Cost of keeping Ajaokuta Steel in government hands
The present state of Ajaokuta Steel Complex mirrors what is wrong with previous and present enterprises operated by the federal or state governments.
The steel complex was established in 1971 to develop Nigeria’s steel sector and stimulate the exploration of God-given natural resources, especially iron ore. Luckily for the country, large iron ore deposits were found in Itakpe, Ajabanoko and Oshokoshoko all in Kogi State two years after. This was supposed to be good news for Ajaokuta as the ore was meant to serve as a raw material for the complex.
The Ajaokuta Steel Complex and Delta Steel Company were subsequently incorporated in 1979 as limited liability companies.

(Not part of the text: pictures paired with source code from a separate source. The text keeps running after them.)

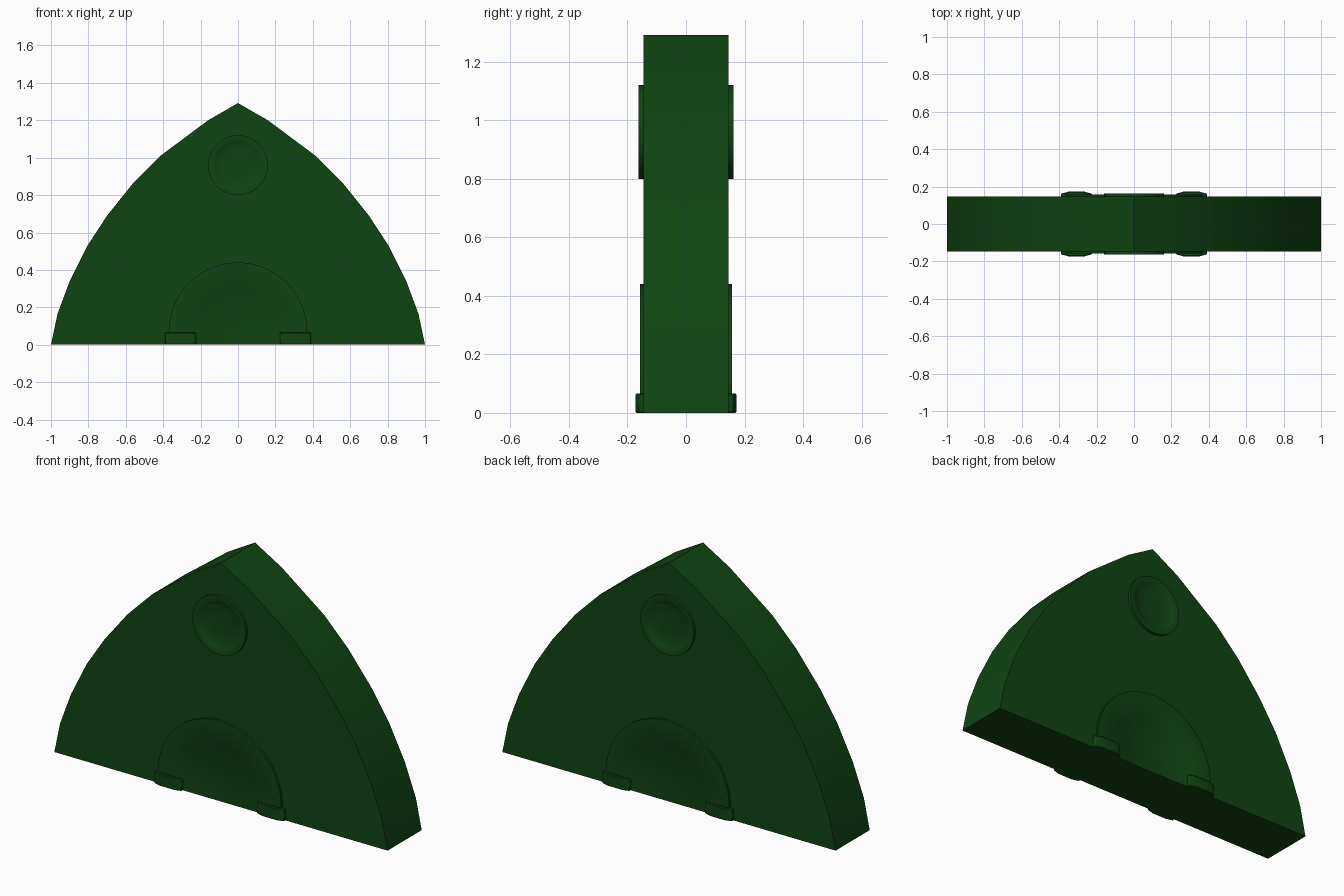
import bpy, bmesh, math

if "Cube" in bpy.data.objects:
    bpy.data.objects.remove(bpy.data.objects["Cube"], do_unlink=True)

GREEN = (0.005, 0.058, 0.006, 1)
mat = bpy.data.materials.new("dark_green")
mat.use_nodes = True
mat.diffuse_color = GREEN
shader = mat.node_tree.nodes["Principled BSDF"]
shader.inputs["Base Color"].default_value = GREEN
shader.inputs["Roughness"].default_value = 0.8


def finish(name, bm, mirror=(False, False), bevel=0):
    """Turn a bmesh into a named, coloured object, optionally mirrored and bevelled."""
    bmesh.ops.recalc_face_normals(bm, faces=bm.faces)
    mesh = bpy.data.meshes.new(name)
    bm.to_mesh(mesh)
    bm.free()
    mesh.materials.append(mat)
    obj = bpy.data.objects.new(name, mesh)
    bpy.context.collection.objects.link(obj)
    bpy.ops.object.select_all(action='DESELECT')
    obj.select_set(True)
    bpy.context.view_layer.objects.active = obj
    bpy.ops.object.shade_smooth_by_angle(angle=math.radians(30))
    if bevel:
        mod = obj.modifiers.new("soft_edges", 'BEVEL')
        mod.width = bevel
        mod.segments = 1
    if any(mirror):
        mod = obj.modifiers.new("mirror", 'MIRROR')
        mod.use_axis = (mirror[0], mirror[1], False)
        mod.use_mirror_merge = False
    return obj


def loft(name, loops, closed=True, **kw):
    """Bridge a series of equal-length point loops and cap both ends."""
    bm = bmesh.new()
    rings = [[bm.verts.new(p) for p in loop] for loop in loops]
    n = len(rings[0])
    for a, b in zip(rings, rings[1:]):
        for i in range(n if closed else n - 1):
            j = (i + 1) % n
            bm.faces.new((a[i], a[j], b[j], b[i]))
    bm.faces.new(rings[-1])
    if closed:
        bm.faces.new(rings[0][::-1])
    return finish(name, bm, **kw)


def circle(r, y, z=0.96, n=40):
    return [(r * math.cos(2 * math.pi * i / n), y, z + r * math.sin(2 * math.pi * i / n))
            for i in range(n)]


def arch(r, y, z=0.07, n=28):
    """Half circle on short straight legs."""
    arc = [(r * math.cos(math.pi * i / n), y, z + r * math.sin(math.pi * i / n))
           for i in range(n + 1)]
    return [(r, y, 0)] + arc + [(-r, y, 0)]


# Pointed arch slab
half = [(1, 0), (0.965, 0.165), (0.9, 0.34), (0.805, 0.53), (0.7, 0.69),
        (0.56, 0.865), (0.415, 1.01), (0.16, 1.2)]
outline = half + [(0, 1.292)] + [(-x, z) for x, z in reversed(half)]
loft("body", [[(x, y, z) for x, z in outline] for y in (-0.146, 0.146)])

# Round dished boss near the peak, on both faces
dish = [(0.16, 0.14), (0.16, 0.162), (0.132, 0.162), (0.122, 0.157),
        (0.108, 0.152), (0.06, 0.149)]
loft("round_boss", [circle(r, -y) for r, y in dish], mirror=(False, True))

# Raised archway with a sunken middle, on both faces
step = [(0.37, 0.14), (0.37, 0.158), (0.255, 0.158), (0.235, 0.148)]
loft("archway", [arch(r, -y) for r, y in step], closed=False, mirror=(False, True))

# Chamfered feet under the archway
foot = [(0.39, 0.14), (0.39, 0.162), (0.35, 0.173), (0.265, 0.173), (0.225, 0.162), (0.225, 0.14)]
loft("archway_foot", [[(x, -y, z) for x, y in foot] for z in (0, 0.066)],
     mirror=(True, True), bevel=0.004)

Between 1980 and 1983, the then federal government stated that it had achieved 84 percent completion of Ajaokuta Steel plant, having completed the light mill section and the wire rod mill.
It was also widely reported that erection work on equipment reached 98 percent completion around 1994. Ever since then, Nigerians have been made to believe that Ajaokuta is 98 percent completed.
But here lies the biggest puzzle: Why is a company that is 98 percent completed still failing to produce a sheet of steel over 35 years after its establishment?
Kayode Fayemi, the immediate past minister of mines and steel development, laughed off claims that Ajaokuta was 98 percent completed recently while addressing journalists.
“Some people will say Ajaokuta is 98 per cent completed, or that it is 90 per cent completed, but if you probe further, you will discover that you would not get any response from the campaigners,’’ Fayemi said at an interactive session with newsmen in Abuja on March 8 this year.
Despite being unproductive, government after government has continued to pump billions into the complex. Government records show that successive administrations have pumped $8bn so far into the complex since 1979. The current government of Muhammadu Buhari has joined the party of spenders on a government facility that needs to be in private hands.
In a move that shocked economists and finance experts, the federal government budgeted N3.9 billion in 2016 and N4.27 billion in 2017 for the resuscitation of the moribund Ajaokuta Steel Company, despite an earlier business case in the last administration showing that the complex could only work if properly privatised.
One of Fayemi’s failures is the inability to hand over this behemoth to the private sector to manage and run. On March 8 this year, Fayemi said no fewer than 14 organisations from different countries had, since 2016, indicated interest in the Ajaokuta Steel Complex.
However, Fayemi left office few weeks ago without considering any of those firms.
Analysts say poor decision-making was responsible for Fayemi’s inability to find the right buyer.
They wonder if Ajaokuta is meant for siphoning public funds and are surprised that people get salaries at the complex despite the company not fulfilling the purpose for which it was built.
BusinessDay checks show that Ajaokuta Complex has the capacity to produce one million metric tonnes of steel, one million metric tonnes of coal , manganese and limestone, among others.
Due to lack of operations at Ajaokuta Steel, Nigeria today imports steel valued at $3.3 billion every year. An average of steel products such as standard plates, hot-rolled coil, cold-rolled coil and rebar is estimated at $464.7 using Chinese prices, which means that Nigeria imports roughly 7.1 million metric tonnes of steel annually. The number could have been one to five million metric tonnes lower had Ajaokuta been producing and expanding operations since 1979, experts say.
Ajaokuta and Delta Steel were incorporated the same year—1979. But the latter has, by far, dwarfed the former.
After a successful handover of Delta Steel to Premium Mines and Steel by the Asset Management Corporation of Nigeria (AMCON) in 2014, the company’s rolling mills section is today working, employing roughly 160 people.
“The company’s 1 tonnes liquid steel capacity plant is responsible for reinforcing Nigeria with steel and allied products. We are targeting at least 5,000 jobs directly and indirectly. We shall touch the lives of over 30,000 Nigerians in the first instance before we start calculating the secondary opportunities it creates,” Prasnata Mishra, managing director of Premium Steel said, at the commissioning in March this year.
Analysts say it costs Nigeria an average over N5 billion annually in real terms to maintain Ajaokuta, wondering why the government should not sell the behemoth to an interested private firm. They believe that government should follow the Delta Steel model to revive Ajaokuta and other moribund and badly managed facilities such as Ajaokuta Steel Complex, Aluminium Smelter Company, Nigeria Paper Mill, Nigerian National Paper Manufacturing Company, Federal Superphosphate Fertilizer Company and National Steel Raw Materials Exploration Agency, among many others.